[What is needed]
Among the entries below, one stretch runs from the line that contains "[(-2, -2), (2, -2), (2, STEP_Y), (-2, STEP_Y)], TRAY_TOP, TOP" through the line that contains "for dx, dz in". Repeat that stretch exactly, ends included, and only that.

[Provided information]
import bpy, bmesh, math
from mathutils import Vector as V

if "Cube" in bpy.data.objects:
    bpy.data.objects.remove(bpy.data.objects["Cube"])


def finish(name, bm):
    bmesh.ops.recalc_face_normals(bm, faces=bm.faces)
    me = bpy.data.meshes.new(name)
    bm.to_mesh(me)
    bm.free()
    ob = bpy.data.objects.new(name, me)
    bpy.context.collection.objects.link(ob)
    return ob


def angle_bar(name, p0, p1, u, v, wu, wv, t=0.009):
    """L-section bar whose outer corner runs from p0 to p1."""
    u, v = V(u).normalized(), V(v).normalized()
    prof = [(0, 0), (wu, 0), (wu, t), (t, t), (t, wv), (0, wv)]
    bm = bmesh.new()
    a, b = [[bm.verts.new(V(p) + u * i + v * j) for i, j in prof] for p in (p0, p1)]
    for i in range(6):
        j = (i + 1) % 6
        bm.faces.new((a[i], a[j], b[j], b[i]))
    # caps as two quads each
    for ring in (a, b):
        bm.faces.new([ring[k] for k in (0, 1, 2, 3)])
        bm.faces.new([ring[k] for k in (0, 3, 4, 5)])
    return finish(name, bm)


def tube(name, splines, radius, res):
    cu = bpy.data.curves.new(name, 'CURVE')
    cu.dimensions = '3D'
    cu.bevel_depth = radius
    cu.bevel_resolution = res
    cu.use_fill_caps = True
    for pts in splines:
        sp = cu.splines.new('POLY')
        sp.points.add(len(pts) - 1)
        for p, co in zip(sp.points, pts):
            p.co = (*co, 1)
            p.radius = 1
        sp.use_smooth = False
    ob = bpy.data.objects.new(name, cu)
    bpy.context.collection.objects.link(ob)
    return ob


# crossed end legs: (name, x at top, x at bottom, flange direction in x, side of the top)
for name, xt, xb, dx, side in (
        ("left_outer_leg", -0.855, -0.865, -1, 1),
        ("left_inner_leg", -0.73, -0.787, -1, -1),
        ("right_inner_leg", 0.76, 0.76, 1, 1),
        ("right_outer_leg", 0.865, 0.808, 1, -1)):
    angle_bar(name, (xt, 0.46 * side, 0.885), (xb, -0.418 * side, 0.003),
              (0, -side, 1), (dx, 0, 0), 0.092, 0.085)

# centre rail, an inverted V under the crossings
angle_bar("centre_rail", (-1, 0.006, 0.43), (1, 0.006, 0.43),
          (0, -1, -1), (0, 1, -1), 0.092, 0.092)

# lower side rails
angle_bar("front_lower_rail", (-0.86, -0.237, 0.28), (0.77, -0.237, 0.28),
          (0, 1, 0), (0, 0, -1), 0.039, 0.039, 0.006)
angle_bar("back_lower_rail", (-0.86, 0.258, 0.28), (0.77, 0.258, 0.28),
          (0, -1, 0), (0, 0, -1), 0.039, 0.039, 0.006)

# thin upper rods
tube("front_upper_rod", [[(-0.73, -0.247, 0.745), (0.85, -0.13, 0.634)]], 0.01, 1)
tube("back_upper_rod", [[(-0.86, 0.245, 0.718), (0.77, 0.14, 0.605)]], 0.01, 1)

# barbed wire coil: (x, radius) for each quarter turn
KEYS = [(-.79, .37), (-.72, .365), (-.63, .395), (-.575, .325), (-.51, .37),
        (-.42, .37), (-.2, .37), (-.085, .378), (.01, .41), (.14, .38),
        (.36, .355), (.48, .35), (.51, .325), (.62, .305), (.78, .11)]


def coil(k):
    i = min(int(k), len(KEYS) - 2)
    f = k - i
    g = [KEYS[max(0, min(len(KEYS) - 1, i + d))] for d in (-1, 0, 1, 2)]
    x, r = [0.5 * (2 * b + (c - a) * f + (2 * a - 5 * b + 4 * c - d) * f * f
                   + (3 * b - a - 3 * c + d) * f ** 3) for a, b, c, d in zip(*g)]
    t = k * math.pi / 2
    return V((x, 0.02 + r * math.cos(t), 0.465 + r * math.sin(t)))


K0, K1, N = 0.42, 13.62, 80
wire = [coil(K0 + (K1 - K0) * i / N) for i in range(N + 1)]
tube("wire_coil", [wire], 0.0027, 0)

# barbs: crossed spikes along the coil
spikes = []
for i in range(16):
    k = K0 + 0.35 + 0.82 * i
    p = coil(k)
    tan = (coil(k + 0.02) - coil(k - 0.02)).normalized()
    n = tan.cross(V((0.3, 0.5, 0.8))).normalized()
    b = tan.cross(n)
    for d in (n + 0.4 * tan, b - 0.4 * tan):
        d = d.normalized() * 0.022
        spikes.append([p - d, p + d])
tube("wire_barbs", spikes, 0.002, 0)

...

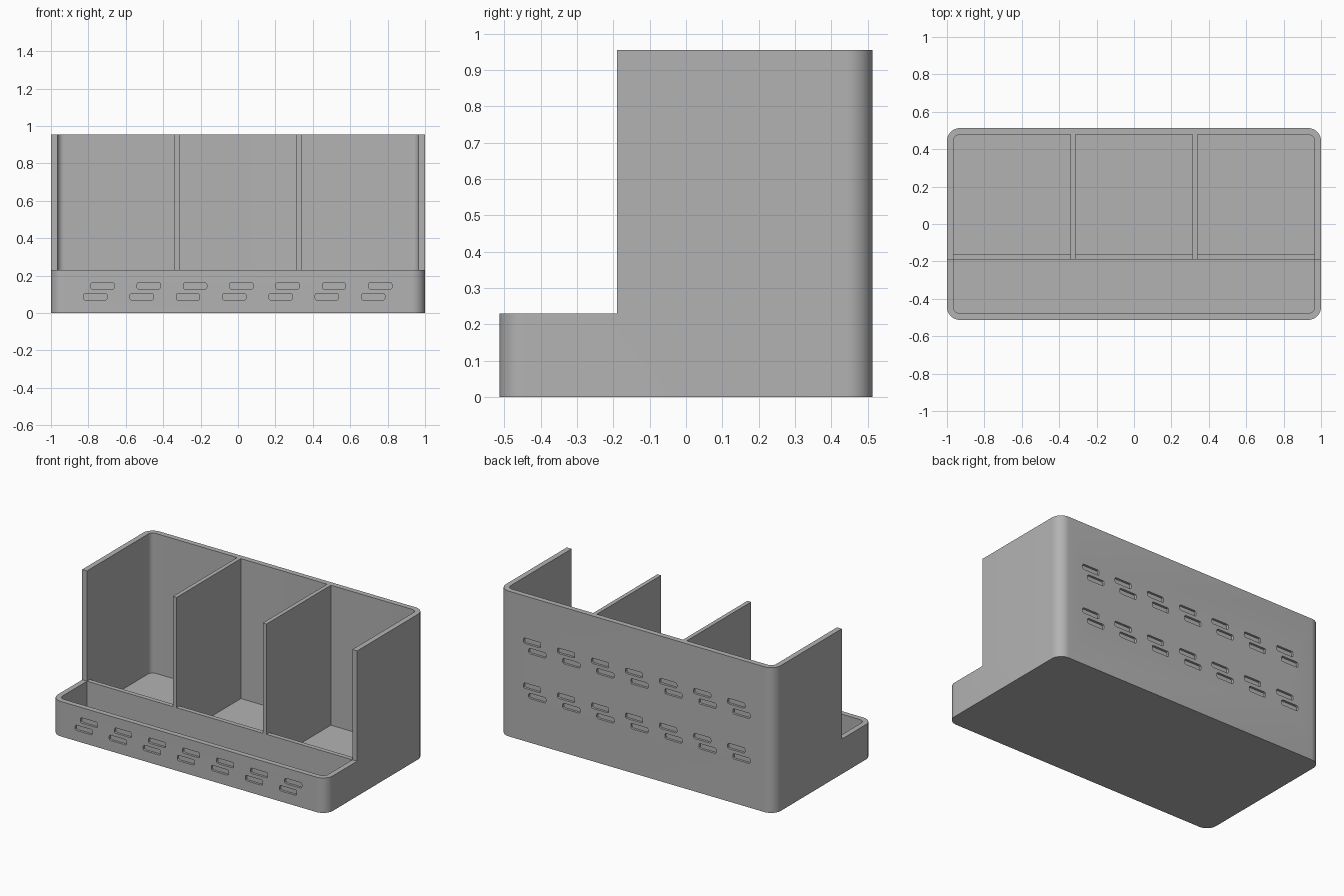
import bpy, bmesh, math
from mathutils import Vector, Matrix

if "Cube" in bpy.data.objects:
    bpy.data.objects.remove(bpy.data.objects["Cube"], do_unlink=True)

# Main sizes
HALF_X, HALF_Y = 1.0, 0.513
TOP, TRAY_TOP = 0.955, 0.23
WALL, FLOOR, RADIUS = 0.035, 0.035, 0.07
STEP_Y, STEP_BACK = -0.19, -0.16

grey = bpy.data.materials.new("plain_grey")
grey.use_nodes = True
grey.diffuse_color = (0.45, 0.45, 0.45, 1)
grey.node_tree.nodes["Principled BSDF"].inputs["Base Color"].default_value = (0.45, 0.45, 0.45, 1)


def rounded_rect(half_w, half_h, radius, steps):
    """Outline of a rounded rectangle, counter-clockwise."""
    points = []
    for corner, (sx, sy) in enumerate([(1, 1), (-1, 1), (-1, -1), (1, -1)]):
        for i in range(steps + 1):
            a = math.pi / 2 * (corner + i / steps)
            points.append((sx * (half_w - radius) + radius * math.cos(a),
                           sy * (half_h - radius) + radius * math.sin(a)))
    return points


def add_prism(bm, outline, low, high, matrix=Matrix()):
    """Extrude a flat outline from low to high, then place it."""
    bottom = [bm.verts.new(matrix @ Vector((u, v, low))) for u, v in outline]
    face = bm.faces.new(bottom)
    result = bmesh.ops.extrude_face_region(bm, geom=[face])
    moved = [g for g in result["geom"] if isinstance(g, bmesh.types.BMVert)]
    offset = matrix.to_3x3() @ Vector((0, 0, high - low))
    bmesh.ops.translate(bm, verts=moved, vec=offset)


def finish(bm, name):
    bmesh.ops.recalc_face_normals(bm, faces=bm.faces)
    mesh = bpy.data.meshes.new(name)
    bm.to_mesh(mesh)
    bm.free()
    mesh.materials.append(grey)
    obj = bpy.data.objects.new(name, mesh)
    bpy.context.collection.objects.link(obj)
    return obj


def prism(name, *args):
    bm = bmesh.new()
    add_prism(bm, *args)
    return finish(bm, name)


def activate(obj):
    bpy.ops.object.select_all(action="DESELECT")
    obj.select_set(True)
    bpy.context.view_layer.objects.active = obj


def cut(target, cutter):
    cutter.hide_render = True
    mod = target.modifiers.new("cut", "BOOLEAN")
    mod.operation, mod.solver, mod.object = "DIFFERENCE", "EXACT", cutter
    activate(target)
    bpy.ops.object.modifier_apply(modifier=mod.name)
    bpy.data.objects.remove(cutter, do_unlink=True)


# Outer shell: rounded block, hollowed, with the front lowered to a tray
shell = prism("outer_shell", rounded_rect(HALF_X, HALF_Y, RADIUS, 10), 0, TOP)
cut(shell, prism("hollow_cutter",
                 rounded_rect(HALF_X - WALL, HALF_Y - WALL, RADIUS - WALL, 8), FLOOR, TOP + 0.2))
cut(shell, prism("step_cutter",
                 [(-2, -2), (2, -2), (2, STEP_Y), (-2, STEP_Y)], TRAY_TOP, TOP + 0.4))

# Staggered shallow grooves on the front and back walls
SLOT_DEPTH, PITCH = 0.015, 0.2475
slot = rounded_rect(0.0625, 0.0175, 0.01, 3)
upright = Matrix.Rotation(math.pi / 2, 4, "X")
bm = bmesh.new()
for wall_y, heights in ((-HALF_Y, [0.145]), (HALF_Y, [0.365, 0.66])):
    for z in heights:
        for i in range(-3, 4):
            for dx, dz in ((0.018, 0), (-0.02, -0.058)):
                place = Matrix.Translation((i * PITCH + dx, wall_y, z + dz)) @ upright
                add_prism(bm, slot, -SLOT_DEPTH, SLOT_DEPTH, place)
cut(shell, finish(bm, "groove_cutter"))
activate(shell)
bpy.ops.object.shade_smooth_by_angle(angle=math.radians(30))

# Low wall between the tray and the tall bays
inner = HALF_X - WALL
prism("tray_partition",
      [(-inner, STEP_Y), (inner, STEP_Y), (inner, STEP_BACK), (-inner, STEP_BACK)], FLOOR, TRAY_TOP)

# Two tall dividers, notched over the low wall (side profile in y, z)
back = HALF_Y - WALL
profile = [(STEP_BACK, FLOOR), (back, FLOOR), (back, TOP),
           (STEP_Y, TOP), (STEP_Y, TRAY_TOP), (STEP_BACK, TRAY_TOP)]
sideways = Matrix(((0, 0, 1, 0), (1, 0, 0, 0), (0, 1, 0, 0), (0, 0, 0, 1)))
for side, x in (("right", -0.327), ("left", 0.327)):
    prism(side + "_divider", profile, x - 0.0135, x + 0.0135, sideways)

[Response to the task]
                 [(-2, -2), (2, -2), (2, STEP_Y), (-2, STEP_Y)], TRAY_TOP, TOP + 0.4))

# Staggered shallow grooves on the front and back walls
SLOT_DEPTH, PITCH = 0.015, 0.2475
slot = rounded_rect(0.0625, 0.0175, 0.01, 3)
upright = Matrix.Rotation(math.pi / 2, 4, "X")
bm = bmesh.new()
for wall_y, heights in ((-HALF_Y, [0.145]), (HALF_Y, [0.365, 0.66])):
    for z in heights:
        for i in range(-3, 4):
            for dx, dz in ((0.018, 0), (-0.02, -0.058)):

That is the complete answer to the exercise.